> Task goal
Your answer must be every line of the data that holds the string "cylinder".

# # # # #

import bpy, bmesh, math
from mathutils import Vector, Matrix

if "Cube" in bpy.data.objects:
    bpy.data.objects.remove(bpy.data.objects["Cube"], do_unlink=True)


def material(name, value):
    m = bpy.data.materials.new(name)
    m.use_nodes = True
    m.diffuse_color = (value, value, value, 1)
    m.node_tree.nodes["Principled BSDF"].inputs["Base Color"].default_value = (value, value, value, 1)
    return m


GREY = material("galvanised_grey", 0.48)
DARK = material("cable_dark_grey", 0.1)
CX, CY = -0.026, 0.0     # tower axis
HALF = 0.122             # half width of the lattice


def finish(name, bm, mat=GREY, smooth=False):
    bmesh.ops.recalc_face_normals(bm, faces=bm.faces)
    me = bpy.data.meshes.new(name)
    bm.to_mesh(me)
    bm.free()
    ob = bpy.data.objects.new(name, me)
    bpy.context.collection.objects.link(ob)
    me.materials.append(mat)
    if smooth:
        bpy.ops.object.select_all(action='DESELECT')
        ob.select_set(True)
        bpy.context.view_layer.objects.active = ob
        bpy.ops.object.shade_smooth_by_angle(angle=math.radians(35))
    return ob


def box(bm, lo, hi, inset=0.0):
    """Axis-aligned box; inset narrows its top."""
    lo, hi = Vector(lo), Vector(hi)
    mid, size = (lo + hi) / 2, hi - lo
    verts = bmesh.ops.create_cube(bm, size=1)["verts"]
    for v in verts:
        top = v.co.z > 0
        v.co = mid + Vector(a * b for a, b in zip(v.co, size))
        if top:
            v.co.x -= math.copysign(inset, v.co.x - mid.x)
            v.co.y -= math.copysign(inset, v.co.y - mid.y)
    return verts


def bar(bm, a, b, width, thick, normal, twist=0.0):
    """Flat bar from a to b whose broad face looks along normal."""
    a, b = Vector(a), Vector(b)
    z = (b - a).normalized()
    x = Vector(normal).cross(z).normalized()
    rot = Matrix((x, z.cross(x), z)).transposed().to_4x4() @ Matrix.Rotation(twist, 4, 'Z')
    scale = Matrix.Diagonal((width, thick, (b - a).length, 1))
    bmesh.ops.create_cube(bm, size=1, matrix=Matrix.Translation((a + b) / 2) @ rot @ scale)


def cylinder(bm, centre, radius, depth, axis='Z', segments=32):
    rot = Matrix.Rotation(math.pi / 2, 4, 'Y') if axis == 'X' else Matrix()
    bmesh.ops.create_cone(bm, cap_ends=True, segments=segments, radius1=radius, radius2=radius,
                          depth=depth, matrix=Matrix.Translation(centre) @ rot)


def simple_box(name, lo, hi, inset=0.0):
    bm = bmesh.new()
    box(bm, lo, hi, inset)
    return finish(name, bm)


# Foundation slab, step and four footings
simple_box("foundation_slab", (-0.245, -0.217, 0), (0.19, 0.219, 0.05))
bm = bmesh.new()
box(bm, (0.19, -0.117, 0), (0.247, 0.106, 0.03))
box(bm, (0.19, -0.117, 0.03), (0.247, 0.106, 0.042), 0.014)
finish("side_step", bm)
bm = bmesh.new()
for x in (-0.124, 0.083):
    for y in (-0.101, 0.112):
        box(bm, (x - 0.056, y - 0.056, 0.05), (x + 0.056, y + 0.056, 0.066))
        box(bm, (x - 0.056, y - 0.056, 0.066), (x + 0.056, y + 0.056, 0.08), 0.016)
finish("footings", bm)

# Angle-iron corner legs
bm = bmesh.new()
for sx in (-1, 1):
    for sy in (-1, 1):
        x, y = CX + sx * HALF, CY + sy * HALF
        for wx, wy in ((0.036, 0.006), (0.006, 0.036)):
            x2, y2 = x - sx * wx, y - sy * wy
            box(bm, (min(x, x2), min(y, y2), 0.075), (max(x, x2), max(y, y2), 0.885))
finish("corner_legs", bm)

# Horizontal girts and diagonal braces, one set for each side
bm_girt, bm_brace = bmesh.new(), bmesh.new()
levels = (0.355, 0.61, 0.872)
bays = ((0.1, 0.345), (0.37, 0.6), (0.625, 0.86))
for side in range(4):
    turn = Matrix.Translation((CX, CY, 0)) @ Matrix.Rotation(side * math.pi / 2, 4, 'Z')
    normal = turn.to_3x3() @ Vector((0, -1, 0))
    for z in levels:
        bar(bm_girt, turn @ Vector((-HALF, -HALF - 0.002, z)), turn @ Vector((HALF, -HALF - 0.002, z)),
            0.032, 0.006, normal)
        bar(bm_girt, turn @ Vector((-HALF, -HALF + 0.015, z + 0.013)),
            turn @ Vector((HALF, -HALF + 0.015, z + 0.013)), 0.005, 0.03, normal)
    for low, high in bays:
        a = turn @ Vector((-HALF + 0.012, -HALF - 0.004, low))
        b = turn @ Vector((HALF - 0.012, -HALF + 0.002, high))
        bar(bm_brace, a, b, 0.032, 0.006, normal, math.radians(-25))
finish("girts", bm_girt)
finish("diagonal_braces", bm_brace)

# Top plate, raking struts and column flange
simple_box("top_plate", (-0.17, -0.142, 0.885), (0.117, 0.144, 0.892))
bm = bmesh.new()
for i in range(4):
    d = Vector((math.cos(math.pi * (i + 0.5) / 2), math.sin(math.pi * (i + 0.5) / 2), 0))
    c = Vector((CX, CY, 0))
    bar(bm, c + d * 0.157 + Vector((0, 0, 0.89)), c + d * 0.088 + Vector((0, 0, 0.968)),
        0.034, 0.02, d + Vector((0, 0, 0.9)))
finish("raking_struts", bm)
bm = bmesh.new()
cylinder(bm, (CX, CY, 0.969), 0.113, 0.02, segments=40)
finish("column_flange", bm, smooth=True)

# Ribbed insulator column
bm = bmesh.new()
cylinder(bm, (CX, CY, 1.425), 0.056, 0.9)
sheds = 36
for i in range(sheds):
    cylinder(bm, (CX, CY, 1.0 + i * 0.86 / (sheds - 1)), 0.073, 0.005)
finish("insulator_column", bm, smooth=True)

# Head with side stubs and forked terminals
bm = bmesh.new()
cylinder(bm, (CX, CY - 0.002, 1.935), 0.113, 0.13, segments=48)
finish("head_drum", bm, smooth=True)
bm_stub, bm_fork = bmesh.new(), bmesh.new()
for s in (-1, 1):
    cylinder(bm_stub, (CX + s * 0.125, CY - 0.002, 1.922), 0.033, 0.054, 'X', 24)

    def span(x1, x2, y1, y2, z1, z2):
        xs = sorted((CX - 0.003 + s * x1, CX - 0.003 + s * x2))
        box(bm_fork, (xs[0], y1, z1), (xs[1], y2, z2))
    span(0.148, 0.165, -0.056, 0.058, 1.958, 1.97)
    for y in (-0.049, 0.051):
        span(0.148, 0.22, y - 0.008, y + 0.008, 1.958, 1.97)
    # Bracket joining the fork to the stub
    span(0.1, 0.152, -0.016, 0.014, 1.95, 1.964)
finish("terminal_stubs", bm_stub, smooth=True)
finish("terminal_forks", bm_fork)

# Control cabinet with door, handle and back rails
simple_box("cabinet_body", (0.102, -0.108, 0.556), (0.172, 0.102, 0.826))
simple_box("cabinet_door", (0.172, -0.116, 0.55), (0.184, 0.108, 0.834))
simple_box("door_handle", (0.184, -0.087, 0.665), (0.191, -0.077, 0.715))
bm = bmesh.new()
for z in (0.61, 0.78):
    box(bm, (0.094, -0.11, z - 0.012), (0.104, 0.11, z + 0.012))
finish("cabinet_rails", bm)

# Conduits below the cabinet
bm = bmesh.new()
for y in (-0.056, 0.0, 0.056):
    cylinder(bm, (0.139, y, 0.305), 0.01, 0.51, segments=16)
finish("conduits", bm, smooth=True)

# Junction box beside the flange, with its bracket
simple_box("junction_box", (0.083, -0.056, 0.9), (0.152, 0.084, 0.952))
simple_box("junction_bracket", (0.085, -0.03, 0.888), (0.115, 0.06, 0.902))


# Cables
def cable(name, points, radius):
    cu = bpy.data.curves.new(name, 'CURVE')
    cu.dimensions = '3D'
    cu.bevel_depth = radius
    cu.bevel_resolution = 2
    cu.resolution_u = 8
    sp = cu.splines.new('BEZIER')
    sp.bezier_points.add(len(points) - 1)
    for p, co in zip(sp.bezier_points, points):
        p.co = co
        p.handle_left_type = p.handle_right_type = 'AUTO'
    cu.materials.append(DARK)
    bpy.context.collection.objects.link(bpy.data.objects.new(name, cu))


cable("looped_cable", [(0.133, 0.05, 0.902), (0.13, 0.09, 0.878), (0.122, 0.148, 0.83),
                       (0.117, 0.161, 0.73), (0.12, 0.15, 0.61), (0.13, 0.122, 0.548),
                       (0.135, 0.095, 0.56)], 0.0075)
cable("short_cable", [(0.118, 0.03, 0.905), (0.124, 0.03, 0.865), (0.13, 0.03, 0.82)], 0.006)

# # # # #

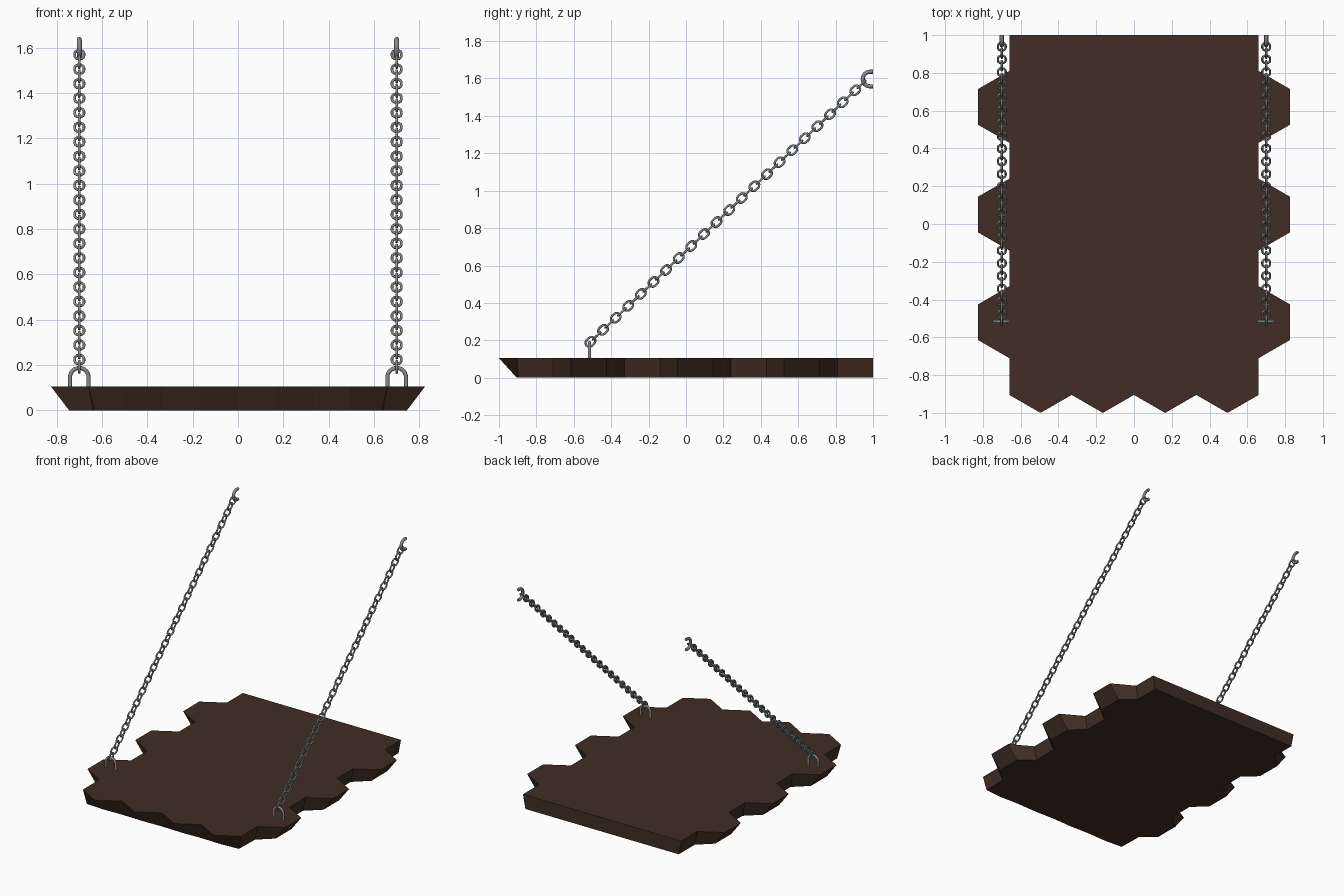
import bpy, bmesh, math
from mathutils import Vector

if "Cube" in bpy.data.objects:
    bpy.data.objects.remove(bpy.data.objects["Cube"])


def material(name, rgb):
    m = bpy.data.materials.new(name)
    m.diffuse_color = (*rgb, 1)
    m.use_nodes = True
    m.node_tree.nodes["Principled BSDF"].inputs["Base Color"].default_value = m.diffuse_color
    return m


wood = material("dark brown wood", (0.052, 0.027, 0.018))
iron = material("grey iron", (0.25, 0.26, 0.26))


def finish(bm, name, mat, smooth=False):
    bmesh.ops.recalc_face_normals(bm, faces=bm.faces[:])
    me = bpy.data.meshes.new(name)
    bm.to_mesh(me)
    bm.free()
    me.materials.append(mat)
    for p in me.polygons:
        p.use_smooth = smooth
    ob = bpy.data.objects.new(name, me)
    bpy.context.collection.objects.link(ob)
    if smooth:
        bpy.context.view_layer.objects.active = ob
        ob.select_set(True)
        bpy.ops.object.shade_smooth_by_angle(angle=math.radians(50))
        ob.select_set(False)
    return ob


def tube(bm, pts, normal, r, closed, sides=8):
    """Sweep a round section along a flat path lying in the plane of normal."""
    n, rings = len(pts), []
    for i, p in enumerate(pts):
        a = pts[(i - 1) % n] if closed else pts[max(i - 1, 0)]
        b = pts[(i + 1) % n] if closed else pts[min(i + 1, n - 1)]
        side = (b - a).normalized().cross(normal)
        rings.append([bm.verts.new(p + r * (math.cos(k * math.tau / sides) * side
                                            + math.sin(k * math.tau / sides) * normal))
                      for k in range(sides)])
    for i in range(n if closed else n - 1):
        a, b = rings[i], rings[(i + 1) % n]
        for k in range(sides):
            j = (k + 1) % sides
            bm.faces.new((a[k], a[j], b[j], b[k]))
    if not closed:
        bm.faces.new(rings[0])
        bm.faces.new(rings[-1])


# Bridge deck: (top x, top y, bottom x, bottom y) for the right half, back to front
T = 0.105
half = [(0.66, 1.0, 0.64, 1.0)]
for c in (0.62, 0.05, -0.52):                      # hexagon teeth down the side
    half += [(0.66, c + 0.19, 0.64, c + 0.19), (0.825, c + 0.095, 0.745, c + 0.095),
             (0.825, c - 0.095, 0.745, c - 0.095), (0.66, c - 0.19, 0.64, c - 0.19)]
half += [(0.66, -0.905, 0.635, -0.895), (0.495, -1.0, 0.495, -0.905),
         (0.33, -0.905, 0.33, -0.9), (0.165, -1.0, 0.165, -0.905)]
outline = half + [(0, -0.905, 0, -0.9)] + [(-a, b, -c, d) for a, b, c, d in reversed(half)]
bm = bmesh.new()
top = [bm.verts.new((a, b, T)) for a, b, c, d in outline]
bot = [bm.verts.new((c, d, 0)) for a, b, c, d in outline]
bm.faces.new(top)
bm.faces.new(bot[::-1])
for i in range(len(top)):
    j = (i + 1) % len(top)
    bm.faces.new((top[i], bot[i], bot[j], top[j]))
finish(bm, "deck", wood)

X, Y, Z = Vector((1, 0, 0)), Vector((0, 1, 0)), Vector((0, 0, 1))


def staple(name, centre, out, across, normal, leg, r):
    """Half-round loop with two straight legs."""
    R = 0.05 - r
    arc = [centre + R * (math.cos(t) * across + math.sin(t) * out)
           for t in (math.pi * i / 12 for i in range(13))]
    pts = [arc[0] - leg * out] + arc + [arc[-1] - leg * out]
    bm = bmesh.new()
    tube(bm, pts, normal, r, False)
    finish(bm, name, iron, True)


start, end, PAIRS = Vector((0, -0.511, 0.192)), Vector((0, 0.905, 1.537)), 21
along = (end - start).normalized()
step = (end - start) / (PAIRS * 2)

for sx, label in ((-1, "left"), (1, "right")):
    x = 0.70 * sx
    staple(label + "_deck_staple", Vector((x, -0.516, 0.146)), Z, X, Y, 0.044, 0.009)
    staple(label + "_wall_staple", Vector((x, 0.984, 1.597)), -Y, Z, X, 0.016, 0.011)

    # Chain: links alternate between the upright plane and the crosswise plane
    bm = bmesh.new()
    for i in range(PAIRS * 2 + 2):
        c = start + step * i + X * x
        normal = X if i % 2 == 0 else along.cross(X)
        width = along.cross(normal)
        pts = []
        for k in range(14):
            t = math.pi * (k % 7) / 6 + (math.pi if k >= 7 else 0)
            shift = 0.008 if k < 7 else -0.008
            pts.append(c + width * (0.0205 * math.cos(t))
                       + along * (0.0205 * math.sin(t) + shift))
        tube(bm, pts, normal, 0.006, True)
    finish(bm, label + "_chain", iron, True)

# # # # #

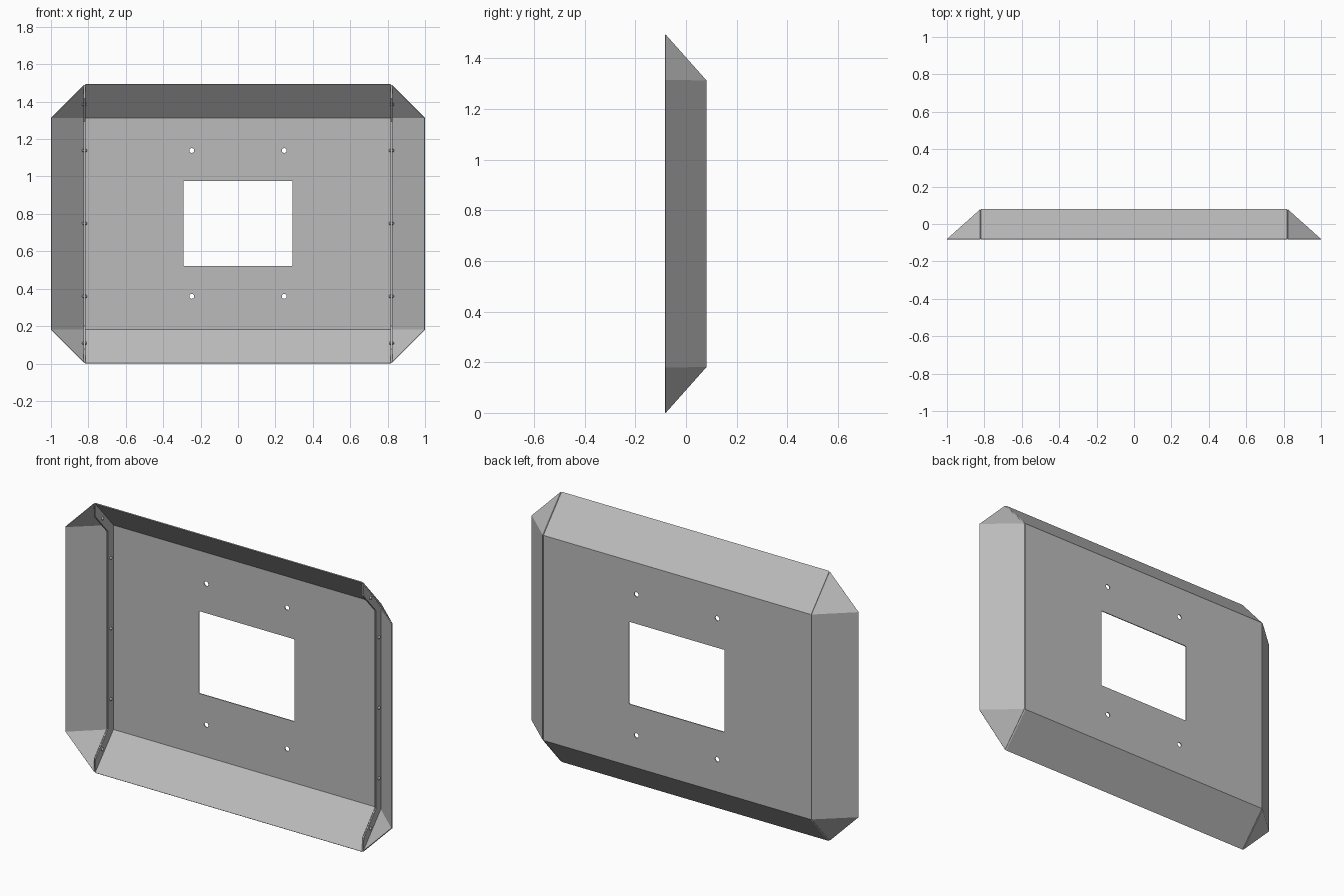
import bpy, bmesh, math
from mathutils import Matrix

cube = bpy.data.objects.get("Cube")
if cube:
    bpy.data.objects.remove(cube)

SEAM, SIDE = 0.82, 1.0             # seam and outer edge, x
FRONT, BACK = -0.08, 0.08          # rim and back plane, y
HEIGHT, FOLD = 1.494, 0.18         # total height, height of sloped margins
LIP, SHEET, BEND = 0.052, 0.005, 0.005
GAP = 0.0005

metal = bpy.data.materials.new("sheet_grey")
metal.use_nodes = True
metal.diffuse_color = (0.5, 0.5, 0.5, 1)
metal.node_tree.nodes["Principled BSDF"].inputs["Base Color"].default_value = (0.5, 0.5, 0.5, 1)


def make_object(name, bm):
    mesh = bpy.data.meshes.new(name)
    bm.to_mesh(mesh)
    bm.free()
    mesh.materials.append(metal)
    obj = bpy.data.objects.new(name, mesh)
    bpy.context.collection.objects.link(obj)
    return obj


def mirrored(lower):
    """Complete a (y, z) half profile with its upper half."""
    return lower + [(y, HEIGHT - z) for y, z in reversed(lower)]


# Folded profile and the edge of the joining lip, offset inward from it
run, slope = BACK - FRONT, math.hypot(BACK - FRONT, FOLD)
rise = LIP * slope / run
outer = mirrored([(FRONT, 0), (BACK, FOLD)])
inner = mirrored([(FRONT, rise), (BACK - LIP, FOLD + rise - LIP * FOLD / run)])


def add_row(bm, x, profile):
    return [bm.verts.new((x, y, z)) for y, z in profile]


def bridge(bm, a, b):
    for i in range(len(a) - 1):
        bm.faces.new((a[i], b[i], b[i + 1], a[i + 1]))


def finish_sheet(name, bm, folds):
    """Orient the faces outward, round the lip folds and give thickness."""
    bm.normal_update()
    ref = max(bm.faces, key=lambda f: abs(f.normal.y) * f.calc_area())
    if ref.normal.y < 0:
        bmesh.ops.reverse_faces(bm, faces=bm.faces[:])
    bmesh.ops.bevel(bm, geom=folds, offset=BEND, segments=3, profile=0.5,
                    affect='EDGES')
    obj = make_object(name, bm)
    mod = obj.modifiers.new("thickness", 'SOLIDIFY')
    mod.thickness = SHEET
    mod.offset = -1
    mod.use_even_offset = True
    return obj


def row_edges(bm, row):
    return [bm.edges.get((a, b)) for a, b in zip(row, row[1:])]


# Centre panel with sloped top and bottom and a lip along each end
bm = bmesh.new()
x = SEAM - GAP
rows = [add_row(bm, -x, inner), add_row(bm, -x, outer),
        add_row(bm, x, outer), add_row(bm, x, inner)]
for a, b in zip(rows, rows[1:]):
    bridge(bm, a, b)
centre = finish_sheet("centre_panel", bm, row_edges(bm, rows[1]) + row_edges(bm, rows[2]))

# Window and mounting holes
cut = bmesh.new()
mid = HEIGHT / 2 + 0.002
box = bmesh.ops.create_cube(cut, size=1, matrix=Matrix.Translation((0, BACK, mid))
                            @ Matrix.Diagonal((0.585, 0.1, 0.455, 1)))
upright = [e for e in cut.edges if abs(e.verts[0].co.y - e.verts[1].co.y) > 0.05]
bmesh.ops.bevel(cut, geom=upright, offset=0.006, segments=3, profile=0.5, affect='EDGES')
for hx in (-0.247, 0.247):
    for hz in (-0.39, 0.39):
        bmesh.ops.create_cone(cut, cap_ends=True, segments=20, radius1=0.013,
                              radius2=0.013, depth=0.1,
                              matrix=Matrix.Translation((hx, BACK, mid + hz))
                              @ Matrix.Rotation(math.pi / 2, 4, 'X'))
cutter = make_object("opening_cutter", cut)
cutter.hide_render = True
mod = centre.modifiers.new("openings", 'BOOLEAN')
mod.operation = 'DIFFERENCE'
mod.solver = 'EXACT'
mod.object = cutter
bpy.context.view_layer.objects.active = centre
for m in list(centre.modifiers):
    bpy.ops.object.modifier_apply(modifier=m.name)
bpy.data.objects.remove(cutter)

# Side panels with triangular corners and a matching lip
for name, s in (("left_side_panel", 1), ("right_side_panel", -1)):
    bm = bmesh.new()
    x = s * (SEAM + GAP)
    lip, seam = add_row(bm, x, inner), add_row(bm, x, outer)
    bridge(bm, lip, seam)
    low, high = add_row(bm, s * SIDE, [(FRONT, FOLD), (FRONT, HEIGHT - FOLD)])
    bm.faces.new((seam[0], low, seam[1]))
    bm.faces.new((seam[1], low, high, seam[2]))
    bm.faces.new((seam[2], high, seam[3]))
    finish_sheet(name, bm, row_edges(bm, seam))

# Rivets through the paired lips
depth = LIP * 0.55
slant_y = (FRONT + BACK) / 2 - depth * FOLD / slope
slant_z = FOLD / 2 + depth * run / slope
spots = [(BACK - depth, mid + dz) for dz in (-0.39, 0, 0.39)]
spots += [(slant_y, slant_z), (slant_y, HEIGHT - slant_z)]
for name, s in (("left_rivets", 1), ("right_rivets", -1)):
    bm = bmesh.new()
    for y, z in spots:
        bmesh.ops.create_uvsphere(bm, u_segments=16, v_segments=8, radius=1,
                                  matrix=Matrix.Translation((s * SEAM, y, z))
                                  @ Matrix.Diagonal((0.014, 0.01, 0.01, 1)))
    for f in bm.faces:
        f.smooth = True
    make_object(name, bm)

# # # # #

> The completed task
def cylinder(bm, centre, radius, depth, axis='Z', segments=32):
cylinder(bm, (CX, CY, 0.969), 0.113, 0.02, segments=40)
cylinder(bm, (CX, CY, 1.425), 0.056, 0.9)
    cylinder(bm, (CX, CY, 1.0 + i * 0.86 / (sheds - 1)), 0.073, 0.005)
cylinder(bm, (CX, CY - 0.002, 1.935), 0.113, 0.13, segments=48)
    cylinder(bm_stub, (CX + s * 0.125, CY - 0.002, 1.922), 0.033, 0.054, 'X', 24)
    cylinder(bm, (0.139, y, 0.305), 0.01, 0.51, segments=16)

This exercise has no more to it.